__PROBLEM DESCRIPTION__
In the listing below, find the line with "HALF_WIDTH = 0.022", then repeat exactly every line from the top through that one.

__DATA RECORDS__
>>
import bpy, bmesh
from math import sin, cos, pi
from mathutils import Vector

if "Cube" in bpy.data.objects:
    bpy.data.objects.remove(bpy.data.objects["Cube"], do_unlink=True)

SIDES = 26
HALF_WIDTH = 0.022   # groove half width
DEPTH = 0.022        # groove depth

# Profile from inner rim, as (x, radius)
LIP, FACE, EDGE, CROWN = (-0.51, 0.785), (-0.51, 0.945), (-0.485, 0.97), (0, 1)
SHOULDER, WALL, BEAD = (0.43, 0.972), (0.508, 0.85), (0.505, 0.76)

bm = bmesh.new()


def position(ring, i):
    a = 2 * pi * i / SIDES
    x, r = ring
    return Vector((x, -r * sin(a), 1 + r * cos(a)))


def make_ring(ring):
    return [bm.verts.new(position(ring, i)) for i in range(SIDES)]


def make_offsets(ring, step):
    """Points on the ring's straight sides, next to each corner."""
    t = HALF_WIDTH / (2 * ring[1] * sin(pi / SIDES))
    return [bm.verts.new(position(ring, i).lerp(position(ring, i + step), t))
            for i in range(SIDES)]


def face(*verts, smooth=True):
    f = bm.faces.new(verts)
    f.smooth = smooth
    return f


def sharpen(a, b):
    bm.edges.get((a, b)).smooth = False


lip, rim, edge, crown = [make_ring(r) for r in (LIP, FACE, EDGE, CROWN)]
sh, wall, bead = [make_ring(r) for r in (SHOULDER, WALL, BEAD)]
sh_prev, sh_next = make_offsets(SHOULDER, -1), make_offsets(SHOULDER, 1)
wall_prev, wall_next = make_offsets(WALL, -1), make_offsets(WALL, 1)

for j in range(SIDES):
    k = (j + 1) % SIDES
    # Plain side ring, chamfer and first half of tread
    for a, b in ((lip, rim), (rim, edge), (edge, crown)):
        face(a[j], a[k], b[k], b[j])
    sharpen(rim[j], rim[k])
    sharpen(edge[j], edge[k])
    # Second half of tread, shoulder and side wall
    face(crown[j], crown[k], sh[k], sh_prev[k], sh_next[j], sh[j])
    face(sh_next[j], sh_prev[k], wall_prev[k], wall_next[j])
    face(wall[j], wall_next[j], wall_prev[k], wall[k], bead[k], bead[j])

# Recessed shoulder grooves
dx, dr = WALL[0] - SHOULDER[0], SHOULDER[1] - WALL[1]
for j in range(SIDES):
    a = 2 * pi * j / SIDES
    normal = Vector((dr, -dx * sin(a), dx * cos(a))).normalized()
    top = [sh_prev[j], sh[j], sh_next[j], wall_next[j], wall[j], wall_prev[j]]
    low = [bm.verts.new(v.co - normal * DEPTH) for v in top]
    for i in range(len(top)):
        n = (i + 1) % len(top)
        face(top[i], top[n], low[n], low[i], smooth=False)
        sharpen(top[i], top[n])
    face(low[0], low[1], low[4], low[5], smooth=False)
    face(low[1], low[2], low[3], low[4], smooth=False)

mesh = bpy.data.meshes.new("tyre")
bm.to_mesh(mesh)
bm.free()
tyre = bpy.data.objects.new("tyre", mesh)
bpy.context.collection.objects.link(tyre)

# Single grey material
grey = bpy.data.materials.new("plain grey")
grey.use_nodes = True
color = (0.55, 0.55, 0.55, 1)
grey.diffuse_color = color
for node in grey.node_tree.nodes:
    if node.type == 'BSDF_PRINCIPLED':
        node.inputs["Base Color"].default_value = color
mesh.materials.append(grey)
<<
__EXERCISE OUTPUT__
import bpy, bmesh
from math import sin, cos, pi
from mathutils import Vector

if "Cube" in bpy.data.objects:
    bpy.data.objects.remove(bpy.data.objects["Cube"], do_unlink=True)

SIDES = 26
HALF_WIDTH = 0.022   # groove half width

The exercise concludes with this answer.